TASK DIRECTIONS
Please write out, exactly as they appear, the line containing "const halfWidth = 0.983, back" and every line after it to the end of the records, and nothing more.

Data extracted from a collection
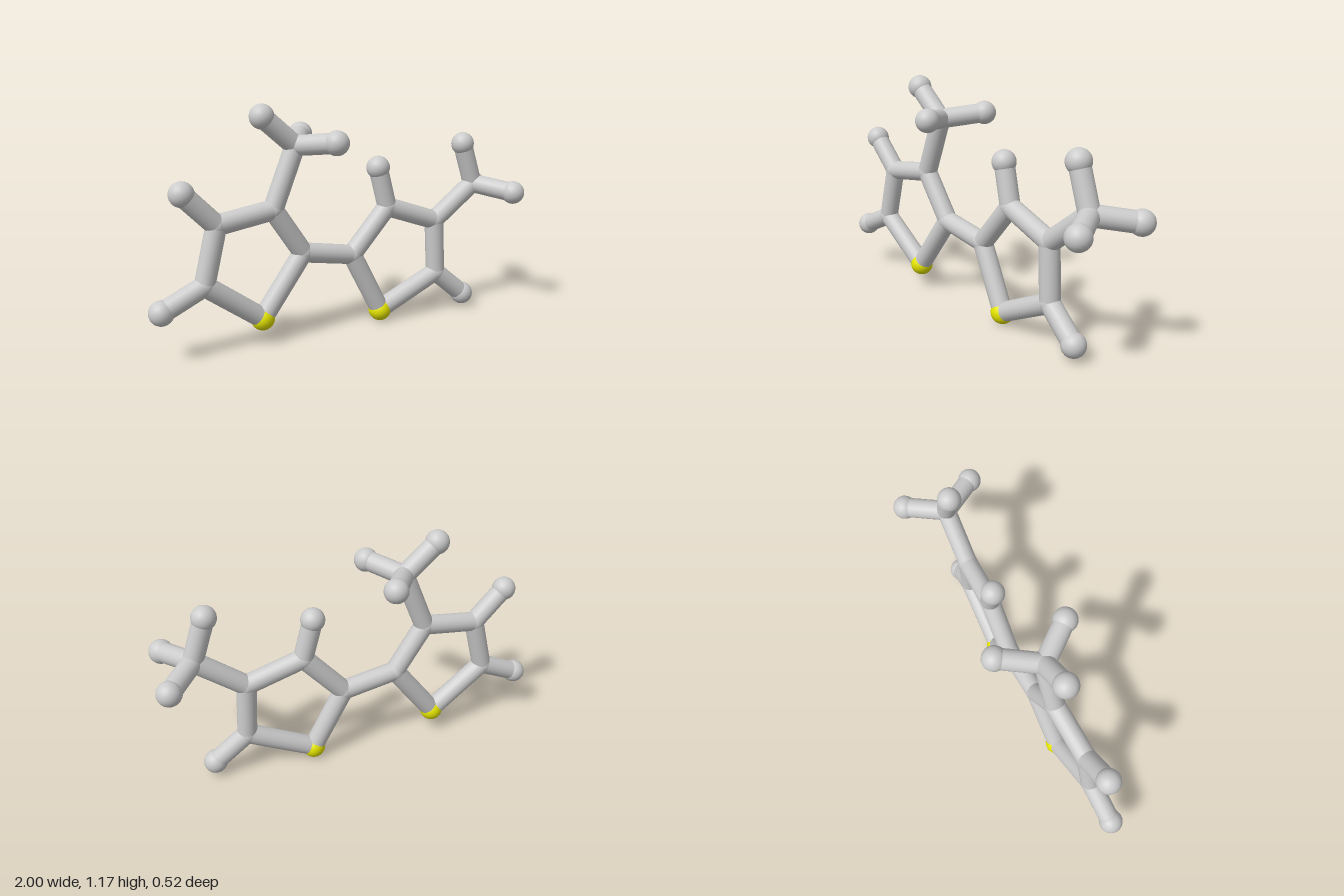
import * as THREE from 'three';

// Ball-and-stick molecule: two linked five-membered rings, each with a three-armed side group.
const BOND_R = 0.05, JOINT_R = 0.052, TIP_R = 0.06;

// Ring and side-group joints
const joints = {
  leftInner: [-0.21, 0.43, -0.02], leftUpper: [-0.37, 0.665, -0.01],
  leftOuter: [-0.66, 0.625, 0], leftLower: [-0.73, 0.345, 0.005],
  leftBranch: [-0.25, 0.965, -0.01],
  rightInner: [0.07, 0.38, -0.025], rightUpper: [0.275, 0.61, -0.02],
  rightOuter: [0.56, 0.51, -0.003], rightLower: [0.575, 0.22, 0],
  rightBranch: [0.8, 0.69, 0.005],
};

// Yellow ring corners
const corners = {
  leftCorner: [-0.436, 0.13, -0.01], rightCorner: [0.235, 0.06, -0.015],
};

// End balls, each listed with the joint that carries it
const tips = [
  ['leftLower', [-0.94, 0.25, 0.01]],
  ['leftOuter', [-0.82, 0.787, 0.005]],
  ['leftBranch', [-0.42, 1.112, -0.005]],
  ['leftBranch', [-0.13, 0.993, -0.2]],
  ['leftBranch', [-0.12, 0.99, 0.17]],
  ['rightUpper', [0.222, 0.818, -0.025]],
  ['rightLower', [0.745, 0.077, 0.015]],
  ['rightBranch', [0.727, 0.91, 0.005]],
  ['rightBranch', [0.94, 0.657, -0.17]],
  ['rightBranch', [0.92, 0.66, 0.2]],
];

// Chains of joints linked by sticks
const chains = [
  ['leftCorner', 'leftInner', 'leftUpper', 'leftOuter', 'leftLower', 'leftCorner'],
  ['rightCorner', 'rightInner', 'rightUpper', 'rightOuter', 'rightLower', 'rightCorner'],
  ['leftInner', 'rightInner'],
  ['leftUpper', 'leftBranch'],
  ['rightOuter', 'rightBranch'],
];

export function createModel() {
  const model = new THREE.Group();
  model.name = 'molecule';
  const grey = new THREE.MeshStandardMaterial({ color: 0xcccccc });
  const yellow = new THREE.MeshStandardMaterial({ color: 0xe6e600 });
  const up = new THREE.Vector3(0, 1, 0);

  const addBall = (name, p, r, material) => {
    const ball = new THREE.Mesh(new THREE.SphereGeometry(r, 24, 16), material);
    ball.name = name;
    ball.position.set(...p);
    model.add(ball);
  };

  const addStick = (name, p, q) => {
    const a = new THREE.Vector3(...p), b = new THREE.Vector3(...q);
    const dir = b.clone().sub(a);
    const stick = new THREE.Mesh(new THREE.CylinderGeometry(BOND_R, BOND_R, dir.length(), 20), grey);
    stick.name = name;
    stick.position.copy(a).add(b).multiplyScalar(0.5);
    stick.quaternion.setFromUnitVectors(up, dir.normalize());
    model.add(stick);
  };

  const points = { ...joints, ...corners };
  for (const [name, p] of Object.entries(joints)) addBall(name + 'Joint', p, JOINT_R, grey);
  for (const [name, p] of Object.entries(corners)) addBall(name + 'Ball', p, TIP_R, yellow);

  for (const chain of chains) {
    for (let i = 1; i < chain.length; i++) {
      addStick('ringStick', points[chain[i - 1]], points[chain[i]]);
    }
  }

  for (const [from, p] of tips) {
    addStick('endStick', joints[from], p);
    addBall('endBall', p, TIP_R, grey);
  }
  return model;
}
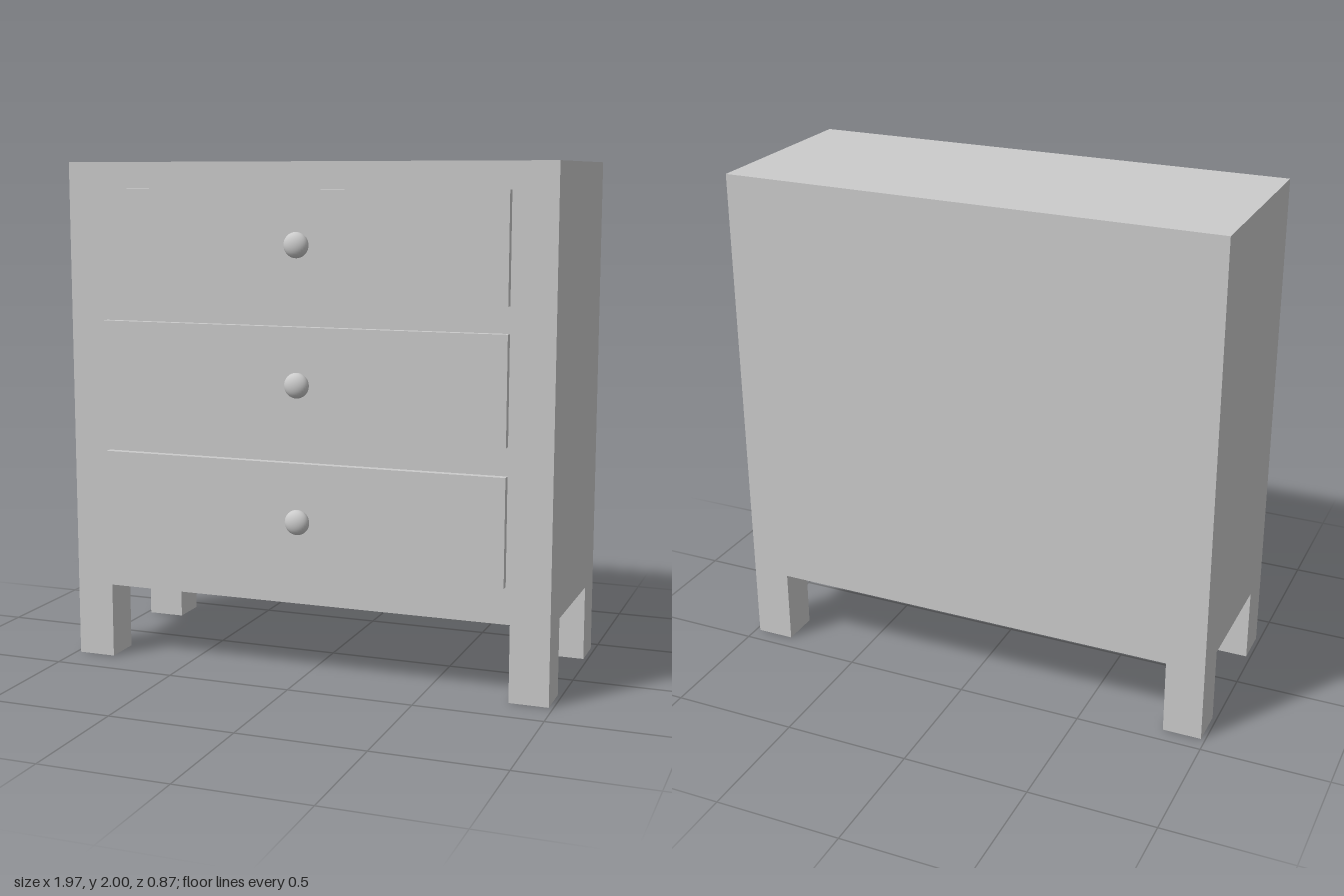
import * as THREE from 'three';

const material = new THREE.MeshStandardMaterial({ color: 0xcccccc });

// Box given by its limits on each axis
function box(name, [x0, x1], [y0, y1], [z0, z1]) {
  const mesh = new THREE.Mesh(new THREE.BoxGeometry(x1 - x0, y1 - y0, z1 - z0), material);
  mesh.position.set((x0 + x1) / 2, (y0 + y1) / 2, (z0 + z1) / 2);
  mesh.name = name;
  return mesh;
}

export function createModel() {
  const model = new THREE.Group();
  model.name = 'chestOfDrawers';
  const halfWidth = 0.983, back = -0.435, front = 0.35, legHeight = 0.3;

  // Cabinet
  model.add(box('cabinet', [-halfWidth, halfWidth], [legHeight, 2], [back, front]));

  // Four square legs, flush with the cabinet corners
  const legWidth = 0.153;
  for (const [side, x] of [['right', -halfWidth], ['left', halfWidth - legWidth]]) {
    for (const [end, z] of [['Front', front - legWidth], ['Back', back]]) {
      model.add(box(`${side}${end}Leg`, [x, x + legWidth], [0, legHeight], [z, z + legWidth]));
    }
  }

  // Drawer fronts with flattened round knobs: [bottom, top, knob height]
  const drawers = [[0.444, 0.859, 0.635], [0.968, 1.382, 1.163], [1.482, 1.897, 1.691]];
  const knobGeometry = new THREE.SphereGeometry(0.049, 32, 16);
  drawers.forEach(([bottom, top, knobY], i) => {
    const drawer = new THREE.Group();
    drawer.name = `drawer${i + 1}`;
    drawer.add(box('drawerFront', [-0.826, 0.812], [bottom, top], [front, 0.381]));
    const knob = new THREE.Mesh(knobGeometry, material);
    knob.name = 'knob';
    knob.scale.z = 0.66;
    knob.position.set(0.003, knobY, 0.403);
    drawer.add(knob);
    model.add(drawer);
  });

  return model;
}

ANSWER FOR THE TASK
  const halfWidth = 0.983, back = -0.435, front = 0.35, legHeight = 0.3;

  // Cabinet
  model.add(box('cabinet', [-halfWidth, halfWidth], [legHeight, 2], [back, front]));

  // Four square legs, flush with the cabinet corners
  const legWidth = 0.153;
  for (const [side, x] of [['right', -halfWidth], ['left', halfWidth - legWidth]]) {
    for (const [end, z] of [['Front', front - legWidth], ['Back', back]]) {
      model.add(box(`${side}${end}Leg`, [x, x + legWidth], [0, legHeight], [z, z + legWidth]));
    }
  }

  // Drawer fronts with flattened round knobs: [bottom, top, knob height]
  const drawers = [[0.444, 0.859, 0.635], [0.968, 1.382, 1.163], [1.482, 1.897, 1.691]];
  const knobGeometry = new THREE.SphereGeometry(0.049, 32, 16);
  drawers.forEach(([bottom, top, knobY], i) => {
    const drawer = new THREE.Group();
    drawer.name = `drawer${i + 1}`;
    drawer.add(box('drawerFront', [-0.826, 0.812], [bottom, top], [front, 0.381]));
    const knob = new THREE.Mesh(knobGeometry, material);
    knob.name = 'knob';
    knob.scale.z = 0.66;
    knob.position.set(0.003, knobY, 0.403);
    drawer.add(knob);
    model.add(drawer);
  });

  return model;
}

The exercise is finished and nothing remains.